TASK TO CARRY OUT:
Find the line with "(-.44, -.335, .72), (-.48, -.33, .36)])" in the records below. Copy it and every line after it, up to and including the line with "(-.56, -.14, .45), (-.56, -.1, .17)])".

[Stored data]

----

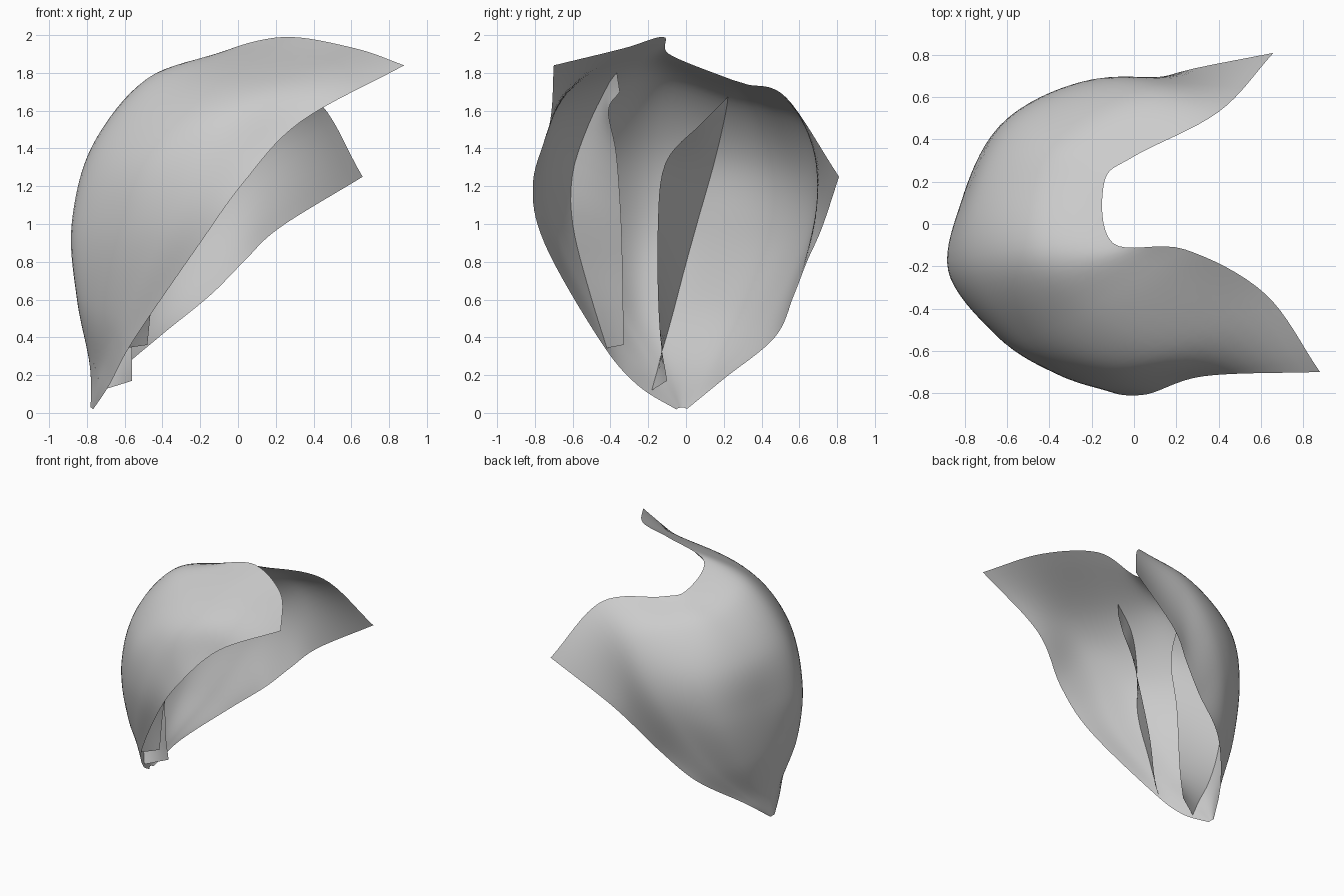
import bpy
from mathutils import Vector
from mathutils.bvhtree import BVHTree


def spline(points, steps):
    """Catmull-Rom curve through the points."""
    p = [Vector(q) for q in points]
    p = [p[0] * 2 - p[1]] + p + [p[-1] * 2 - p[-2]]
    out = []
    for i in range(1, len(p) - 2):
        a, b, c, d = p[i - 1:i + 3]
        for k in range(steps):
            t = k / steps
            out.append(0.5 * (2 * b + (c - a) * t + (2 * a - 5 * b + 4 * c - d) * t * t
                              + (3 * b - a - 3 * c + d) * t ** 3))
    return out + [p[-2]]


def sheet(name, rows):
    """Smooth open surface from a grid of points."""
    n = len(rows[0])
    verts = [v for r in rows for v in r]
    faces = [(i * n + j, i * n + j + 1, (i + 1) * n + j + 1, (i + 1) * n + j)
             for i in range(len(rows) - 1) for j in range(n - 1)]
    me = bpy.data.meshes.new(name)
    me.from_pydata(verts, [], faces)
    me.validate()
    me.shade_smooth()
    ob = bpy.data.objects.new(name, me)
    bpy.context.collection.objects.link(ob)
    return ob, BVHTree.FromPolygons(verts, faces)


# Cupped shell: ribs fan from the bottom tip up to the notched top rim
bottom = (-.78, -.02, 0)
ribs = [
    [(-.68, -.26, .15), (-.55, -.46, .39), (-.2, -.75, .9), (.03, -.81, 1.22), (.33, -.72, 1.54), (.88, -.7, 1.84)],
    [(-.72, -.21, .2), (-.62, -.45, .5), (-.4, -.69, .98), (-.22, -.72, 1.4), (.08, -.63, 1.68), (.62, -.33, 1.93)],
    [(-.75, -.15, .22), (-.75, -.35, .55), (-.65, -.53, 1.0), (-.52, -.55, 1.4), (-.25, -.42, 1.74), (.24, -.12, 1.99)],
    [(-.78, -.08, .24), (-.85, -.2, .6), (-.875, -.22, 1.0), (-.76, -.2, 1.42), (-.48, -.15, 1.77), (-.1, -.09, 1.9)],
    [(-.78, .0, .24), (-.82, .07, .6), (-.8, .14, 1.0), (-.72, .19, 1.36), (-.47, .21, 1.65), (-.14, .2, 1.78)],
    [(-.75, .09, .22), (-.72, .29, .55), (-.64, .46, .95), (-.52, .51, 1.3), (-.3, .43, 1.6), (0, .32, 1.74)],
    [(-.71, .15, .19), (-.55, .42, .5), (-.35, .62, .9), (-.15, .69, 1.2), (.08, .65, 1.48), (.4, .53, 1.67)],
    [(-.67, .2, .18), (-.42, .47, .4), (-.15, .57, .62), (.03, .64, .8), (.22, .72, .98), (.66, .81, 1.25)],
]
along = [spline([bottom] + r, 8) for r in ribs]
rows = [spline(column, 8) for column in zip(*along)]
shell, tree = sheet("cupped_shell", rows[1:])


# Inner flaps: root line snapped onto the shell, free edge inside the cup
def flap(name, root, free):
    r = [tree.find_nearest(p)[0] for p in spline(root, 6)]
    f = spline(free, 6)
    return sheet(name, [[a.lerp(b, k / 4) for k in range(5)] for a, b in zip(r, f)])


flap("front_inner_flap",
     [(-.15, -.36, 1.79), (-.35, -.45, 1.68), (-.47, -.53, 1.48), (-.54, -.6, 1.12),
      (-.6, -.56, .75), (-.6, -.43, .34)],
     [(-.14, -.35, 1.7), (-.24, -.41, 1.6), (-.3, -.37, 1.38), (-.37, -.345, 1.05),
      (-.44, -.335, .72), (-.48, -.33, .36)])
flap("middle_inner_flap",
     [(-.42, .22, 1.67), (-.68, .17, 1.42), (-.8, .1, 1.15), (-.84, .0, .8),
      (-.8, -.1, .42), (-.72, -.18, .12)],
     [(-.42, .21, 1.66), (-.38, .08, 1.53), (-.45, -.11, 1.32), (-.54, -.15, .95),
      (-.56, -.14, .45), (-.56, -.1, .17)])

----

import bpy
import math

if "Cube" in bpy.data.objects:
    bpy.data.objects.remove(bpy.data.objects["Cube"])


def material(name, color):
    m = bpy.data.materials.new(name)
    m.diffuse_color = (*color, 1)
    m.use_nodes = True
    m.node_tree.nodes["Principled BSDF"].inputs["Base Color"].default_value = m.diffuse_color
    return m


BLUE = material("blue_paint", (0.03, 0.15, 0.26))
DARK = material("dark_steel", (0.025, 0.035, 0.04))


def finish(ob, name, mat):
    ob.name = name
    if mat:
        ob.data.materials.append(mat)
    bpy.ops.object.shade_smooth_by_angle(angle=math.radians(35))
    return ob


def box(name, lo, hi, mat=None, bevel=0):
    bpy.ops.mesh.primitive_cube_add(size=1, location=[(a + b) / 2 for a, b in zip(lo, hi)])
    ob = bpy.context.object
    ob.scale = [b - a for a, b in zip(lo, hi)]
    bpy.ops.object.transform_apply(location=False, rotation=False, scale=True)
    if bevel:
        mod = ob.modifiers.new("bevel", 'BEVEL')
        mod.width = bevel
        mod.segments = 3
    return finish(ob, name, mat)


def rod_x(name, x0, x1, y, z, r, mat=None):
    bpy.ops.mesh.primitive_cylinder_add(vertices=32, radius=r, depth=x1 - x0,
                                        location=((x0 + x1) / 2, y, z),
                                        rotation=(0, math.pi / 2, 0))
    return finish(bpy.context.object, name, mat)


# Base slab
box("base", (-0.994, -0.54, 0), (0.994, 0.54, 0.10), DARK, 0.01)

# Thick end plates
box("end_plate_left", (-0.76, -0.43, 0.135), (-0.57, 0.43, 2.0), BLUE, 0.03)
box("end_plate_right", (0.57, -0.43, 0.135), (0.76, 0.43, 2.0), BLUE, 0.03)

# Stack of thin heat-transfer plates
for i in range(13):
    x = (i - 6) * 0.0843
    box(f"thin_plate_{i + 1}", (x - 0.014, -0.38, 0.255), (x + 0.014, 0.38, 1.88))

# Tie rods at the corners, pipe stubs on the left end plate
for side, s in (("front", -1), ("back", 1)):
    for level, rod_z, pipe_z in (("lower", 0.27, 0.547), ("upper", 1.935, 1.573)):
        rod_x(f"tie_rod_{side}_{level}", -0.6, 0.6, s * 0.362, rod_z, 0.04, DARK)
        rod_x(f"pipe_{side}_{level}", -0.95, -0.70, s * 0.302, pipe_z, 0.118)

----

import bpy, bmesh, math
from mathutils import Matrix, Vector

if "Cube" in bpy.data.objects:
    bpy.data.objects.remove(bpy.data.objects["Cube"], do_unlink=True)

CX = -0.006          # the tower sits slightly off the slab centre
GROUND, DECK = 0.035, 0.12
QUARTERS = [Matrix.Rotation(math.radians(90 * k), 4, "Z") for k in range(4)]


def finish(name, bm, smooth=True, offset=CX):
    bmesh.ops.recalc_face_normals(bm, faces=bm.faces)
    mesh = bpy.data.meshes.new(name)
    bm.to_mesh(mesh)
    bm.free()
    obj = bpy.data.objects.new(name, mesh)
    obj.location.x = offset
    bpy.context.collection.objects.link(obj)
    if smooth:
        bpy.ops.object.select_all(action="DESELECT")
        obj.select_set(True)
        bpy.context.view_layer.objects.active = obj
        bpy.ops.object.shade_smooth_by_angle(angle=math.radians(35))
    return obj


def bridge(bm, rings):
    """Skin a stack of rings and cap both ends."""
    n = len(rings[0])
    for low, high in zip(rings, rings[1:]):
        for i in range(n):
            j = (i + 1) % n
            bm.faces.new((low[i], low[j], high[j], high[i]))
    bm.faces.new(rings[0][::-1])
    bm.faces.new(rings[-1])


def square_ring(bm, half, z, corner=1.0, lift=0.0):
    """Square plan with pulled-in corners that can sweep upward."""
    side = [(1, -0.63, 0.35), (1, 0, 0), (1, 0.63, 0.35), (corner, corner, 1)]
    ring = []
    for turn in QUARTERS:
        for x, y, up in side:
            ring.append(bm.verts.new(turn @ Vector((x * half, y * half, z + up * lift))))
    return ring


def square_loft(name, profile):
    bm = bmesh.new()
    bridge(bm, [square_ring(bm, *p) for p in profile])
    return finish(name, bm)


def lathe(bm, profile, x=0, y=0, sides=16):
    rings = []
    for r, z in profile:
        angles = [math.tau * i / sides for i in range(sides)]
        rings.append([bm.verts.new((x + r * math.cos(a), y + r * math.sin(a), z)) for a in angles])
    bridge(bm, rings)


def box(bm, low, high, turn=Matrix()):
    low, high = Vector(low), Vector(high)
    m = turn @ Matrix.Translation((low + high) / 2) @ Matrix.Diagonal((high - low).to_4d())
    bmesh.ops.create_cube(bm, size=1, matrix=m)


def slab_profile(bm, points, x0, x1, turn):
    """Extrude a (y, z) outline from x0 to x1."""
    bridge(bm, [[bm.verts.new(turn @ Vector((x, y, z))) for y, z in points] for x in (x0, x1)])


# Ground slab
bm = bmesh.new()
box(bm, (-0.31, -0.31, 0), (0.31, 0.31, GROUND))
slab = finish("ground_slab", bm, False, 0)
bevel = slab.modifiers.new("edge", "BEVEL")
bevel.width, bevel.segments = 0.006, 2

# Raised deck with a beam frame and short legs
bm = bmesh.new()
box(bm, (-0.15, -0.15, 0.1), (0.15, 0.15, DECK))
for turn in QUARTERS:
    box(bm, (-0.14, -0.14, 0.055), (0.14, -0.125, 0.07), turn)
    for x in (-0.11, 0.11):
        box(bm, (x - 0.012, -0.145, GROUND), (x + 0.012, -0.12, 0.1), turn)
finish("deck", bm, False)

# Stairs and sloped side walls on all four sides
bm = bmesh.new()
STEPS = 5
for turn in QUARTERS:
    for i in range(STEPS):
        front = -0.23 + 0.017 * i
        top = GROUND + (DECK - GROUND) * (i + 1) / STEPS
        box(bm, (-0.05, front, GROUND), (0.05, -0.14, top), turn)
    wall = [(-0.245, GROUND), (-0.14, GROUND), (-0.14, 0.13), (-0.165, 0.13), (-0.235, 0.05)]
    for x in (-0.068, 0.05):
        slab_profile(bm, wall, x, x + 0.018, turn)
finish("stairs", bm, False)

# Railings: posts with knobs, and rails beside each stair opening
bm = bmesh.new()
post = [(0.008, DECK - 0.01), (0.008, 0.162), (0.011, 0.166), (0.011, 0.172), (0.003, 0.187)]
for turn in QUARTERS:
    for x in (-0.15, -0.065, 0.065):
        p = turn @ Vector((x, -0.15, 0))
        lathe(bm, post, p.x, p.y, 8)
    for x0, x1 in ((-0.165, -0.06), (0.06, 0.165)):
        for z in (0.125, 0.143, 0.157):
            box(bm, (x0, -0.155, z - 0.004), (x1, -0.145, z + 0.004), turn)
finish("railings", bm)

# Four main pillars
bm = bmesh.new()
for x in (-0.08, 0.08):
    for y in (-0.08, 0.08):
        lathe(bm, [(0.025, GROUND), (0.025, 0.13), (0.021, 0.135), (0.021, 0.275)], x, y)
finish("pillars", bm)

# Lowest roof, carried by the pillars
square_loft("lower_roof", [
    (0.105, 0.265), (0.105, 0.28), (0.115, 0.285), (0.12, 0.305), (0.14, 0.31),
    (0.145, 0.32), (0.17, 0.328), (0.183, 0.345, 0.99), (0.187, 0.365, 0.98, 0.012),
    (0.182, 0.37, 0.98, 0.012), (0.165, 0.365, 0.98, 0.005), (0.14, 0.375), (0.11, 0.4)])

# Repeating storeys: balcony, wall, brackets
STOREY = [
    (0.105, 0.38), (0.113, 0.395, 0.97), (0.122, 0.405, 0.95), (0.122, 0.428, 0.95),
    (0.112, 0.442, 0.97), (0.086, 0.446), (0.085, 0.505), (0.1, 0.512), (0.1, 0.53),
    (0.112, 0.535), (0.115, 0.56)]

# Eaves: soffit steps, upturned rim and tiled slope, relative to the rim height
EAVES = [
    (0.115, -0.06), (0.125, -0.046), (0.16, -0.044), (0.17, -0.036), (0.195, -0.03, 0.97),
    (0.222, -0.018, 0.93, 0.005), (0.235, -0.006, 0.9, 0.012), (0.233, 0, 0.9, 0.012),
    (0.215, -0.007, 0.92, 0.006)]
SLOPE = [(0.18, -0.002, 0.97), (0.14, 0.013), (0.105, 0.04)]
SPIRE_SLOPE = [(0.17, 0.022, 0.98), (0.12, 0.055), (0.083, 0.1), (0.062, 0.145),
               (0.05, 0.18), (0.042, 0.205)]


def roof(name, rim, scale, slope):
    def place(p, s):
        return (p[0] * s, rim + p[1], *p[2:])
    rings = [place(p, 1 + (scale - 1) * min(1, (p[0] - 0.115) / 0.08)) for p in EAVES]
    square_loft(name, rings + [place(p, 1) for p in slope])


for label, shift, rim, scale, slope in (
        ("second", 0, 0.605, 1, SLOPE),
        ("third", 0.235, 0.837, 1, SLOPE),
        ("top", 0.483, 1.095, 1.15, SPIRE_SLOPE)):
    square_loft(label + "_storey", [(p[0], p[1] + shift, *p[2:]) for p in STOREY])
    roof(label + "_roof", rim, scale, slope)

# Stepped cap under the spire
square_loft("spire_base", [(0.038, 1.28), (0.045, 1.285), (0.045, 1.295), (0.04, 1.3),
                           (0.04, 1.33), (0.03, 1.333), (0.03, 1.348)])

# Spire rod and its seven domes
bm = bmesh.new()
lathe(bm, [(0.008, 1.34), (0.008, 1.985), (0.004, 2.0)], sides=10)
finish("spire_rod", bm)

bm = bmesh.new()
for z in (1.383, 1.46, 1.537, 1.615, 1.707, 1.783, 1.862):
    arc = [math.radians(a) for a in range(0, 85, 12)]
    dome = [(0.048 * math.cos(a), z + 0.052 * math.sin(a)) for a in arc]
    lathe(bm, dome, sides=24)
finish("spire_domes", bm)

----

RESULT OF THIS EXERCISE:
      (-.44, -.335, .72), (-.48, -.33, .36)])
flap("middle_inner_flap",
     [(-.42, .22, 1.67), (-.68, .17, 1.42), (-.8, .1, 1.15), (-.84, .0, .8),
      (-.8, -.1, .42), (-.72, -.18, .12)],
     [(-.42, .21, 1.66), (-.38, .08, 1.53), (-.45, -.11, 1.32), (-.54, -.15, .95),
      (-.56, -.14, .45), (-.56, -.1, .17)])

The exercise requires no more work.